**Exercise directions**: Scan the entries below. List each line with "notch".

**Given data**:
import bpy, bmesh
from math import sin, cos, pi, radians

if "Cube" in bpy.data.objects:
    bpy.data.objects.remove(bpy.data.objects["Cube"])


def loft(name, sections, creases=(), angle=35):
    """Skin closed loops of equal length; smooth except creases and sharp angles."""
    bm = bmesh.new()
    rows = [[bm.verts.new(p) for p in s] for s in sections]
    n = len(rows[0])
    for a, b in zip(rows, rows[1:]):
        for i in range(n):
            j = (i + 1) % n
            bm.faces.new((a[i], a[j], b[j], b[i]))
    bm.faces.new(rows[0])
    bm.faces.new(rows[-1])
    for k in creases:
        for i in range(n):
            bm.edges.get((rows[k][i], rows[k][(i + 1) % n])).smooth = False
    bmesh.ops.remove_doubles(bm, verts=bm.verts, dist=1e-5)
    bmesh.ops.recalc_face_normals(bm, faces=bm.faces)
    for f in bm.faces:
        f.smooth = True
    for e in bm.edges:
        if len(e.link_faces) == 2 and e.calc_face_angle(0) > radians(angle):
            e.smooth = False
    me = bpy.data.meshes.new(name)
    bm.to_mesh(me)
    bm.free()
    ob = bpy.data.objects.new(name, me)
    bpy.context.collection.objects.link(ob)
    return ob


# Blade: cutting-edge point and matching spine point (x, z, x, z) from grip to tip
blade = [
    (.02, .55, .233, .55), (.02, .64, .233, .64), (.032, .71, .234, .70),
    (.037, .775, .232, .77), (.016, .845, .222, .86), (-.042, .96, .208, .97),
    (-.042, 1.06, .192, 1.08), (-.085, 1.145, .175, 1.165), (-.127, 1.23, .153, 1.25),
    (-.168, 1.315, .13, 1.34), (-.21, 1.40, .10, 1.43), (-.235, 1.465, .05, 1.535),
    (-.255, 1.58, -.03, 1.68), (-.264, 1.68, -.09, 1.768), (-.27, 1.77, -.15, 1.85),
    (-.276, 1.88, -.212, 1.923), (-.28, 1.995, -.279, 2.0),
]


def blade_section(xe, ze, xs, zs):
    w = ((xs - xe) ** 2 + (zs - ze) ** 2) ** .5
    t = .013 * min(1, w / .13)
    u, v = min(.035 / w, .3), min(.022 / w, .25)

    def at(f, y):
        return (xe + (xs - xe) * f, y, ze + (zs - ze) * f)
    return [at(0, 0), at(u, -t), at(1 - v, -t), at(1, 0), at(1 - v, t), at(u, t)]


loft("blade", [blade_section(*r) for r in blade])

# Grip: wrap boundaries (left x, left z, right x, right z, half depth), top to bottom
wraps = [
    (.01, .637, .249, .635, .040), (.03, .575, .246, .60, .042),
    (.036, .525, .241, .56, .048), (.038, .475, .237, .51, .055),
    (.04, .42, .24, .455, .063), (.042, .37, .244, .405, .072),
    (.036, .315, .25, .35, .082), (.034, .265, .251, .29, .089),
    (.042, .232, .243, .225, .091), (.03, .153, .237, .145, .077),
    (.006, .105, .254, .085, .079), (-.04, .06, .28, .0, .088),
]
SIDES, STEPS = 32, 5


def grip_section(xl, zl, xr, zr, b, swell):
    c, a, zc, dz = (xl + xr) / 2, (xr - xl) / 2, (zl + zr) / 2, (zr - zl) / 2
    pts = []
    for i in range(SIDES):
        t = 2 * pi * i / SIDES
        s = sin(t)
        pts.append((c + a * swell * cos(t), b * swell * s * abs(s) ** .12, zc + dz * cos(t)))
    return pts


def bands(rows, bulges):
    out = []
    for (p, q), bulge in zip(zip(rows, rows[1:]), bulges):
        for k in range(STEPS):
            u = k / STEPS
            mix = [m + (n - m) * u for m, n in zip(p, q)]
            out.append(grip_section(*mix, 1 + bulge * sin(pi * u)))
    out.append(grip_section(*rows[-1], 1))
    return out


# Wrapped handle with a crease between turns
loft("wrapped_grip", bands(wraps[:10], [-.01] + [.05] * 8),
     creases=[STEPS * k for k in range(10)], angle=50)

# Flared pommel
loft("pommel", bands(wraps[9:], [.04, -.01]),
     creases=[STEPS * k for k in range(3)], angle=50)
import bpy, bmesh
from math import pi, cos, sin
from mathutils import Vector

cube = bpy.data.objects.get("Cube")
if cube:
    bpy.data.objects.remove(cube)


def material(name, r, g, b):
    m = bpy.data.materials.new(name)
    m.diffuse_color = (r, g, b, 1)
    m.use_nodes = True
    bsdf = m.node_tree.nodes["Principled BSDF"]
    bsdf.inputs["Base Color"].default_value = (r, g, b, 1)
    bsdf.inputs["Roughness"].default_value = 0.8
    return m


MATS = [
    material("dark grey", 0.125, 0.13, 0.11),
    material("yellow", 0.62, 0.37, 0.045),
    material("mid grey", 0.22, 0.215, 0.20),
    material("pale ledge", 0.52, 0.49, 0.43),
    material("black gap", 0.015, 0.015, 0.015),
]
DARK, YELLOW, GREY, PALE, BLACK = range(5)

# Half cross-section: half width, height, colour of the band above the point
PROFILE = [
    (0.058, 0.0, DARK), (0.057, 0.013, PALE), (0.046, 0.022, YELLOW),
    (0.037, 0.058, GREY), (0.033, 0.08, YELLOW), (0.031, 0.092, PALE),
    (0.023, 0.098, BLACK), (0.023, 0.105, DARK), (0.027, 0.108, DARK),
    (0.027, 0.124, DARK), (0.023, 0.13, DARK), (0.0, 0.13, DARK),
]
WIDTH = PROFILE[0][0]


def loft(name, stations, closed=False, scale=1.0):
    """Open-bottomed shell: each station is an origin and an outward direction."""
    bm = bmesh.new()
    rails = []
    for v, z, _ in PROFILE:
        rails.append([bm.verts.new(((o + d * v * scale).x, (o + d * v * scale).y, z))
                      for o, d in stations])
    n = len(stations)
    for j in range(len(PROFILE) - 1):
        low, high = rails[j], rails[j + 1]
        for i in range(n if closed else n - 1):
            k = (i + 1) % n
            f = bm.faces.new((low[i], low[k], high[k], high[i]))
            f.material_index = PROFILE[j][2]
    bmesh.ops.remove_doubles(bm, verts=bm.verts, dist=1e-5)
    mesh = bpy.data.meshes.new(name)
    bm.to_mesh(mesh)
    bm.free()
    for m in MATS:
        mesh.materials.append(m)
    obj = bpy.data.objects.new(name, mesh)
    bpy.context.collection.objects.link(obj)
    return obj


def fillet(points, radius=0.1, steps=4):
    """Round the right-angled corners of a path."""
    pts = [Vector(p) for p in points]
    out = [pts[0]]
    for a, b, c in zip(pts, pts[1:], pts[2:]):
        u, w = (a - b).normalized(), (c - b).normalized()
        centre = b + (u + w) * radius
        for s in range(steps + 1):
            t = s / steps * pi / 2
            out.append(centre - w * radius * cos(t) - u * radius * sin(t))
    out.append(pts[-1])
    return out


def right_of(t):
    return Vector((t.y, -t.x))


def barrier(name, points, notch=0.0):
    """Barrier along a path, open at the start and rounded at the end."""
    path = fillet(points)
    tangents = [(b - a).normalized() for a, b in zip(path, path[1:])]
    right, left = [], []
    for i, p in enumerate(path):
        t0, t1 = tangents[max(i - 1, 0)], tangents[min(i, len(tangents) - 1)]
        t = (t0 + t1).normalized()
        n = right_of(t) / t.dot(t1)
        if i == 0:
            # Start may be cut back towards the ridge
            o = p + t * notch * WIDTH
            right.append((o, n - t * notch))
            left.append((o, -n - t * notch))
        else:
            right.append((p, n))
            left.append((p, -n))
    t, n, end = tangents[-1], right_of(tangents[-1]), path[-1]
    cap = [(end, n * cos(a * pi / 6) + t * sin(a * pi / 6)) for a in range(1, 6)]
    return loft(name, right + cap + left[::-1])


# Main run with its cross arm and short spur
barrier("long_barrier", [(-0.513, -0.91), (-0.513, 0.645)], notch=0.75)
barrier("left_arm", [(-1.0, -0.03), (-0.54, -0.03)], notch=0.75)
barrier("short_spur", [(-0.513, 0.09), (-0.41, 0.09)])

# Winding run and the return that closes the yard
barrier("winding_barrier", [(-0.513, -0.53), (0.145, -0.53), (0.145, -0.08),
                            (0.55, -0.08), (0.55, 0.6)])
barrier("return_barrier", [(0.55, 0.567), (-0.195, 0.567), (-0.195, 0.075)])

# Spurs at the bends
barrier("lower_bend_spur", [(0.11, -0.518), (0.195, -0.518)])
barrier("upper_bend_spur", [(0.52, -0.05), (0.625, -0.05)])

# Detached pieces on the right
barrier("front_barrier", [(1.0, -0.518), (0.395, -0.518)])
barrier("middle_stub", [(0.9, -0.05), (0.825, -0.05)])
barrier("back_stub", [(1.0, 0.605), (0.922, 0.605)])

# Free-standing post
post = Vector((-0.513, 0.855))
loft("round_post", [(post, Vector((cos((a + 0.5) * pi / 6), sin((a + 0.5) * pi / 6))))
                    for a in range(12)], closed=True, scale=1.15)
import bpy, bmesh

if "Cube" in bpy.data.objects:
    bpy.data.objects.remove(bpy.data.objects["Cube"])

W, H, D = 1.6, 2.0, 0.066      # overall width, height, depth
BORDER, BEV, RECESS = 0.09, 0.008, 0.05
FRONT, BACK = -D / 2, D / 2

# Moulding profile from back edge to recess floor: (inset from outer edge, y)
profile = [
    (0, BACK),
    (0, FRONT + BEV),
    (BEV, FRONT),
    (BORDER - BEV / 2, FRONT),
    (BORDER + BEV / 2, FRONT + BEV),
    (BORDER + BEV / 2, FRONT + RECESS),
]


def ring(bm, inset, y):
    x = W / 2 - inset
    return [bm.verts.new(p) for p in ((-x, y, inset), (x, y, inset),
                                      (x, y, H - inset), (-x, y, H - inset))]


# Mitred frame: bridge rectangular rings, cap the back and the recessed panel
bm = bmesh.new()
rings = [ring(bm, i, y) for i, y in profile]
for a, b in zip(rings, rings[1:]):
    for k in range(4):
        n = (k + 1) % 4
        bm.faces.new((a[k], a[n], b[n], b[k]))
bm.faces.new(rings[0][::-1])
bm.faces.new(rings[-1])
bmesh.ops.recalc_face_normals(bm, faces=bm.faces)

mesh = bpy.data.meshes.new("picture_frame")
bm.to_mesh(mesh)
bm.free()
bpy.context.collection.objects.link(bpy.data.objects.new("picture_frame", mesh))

**Solved problem**:
def barrier(name, points, notch=0.0):
            o = p + t * notch * WIDTH
            right.append((o, n - t * notch))
            left.append((o, -n - t * notch))
barrier("long_barrier", [(-0.513, -0.91), (-0.513, 0.645)], notch=0.75)
barrier("left_arm", [(-1.0, -0.03), (-0.54, -0.03)], notch=0.75)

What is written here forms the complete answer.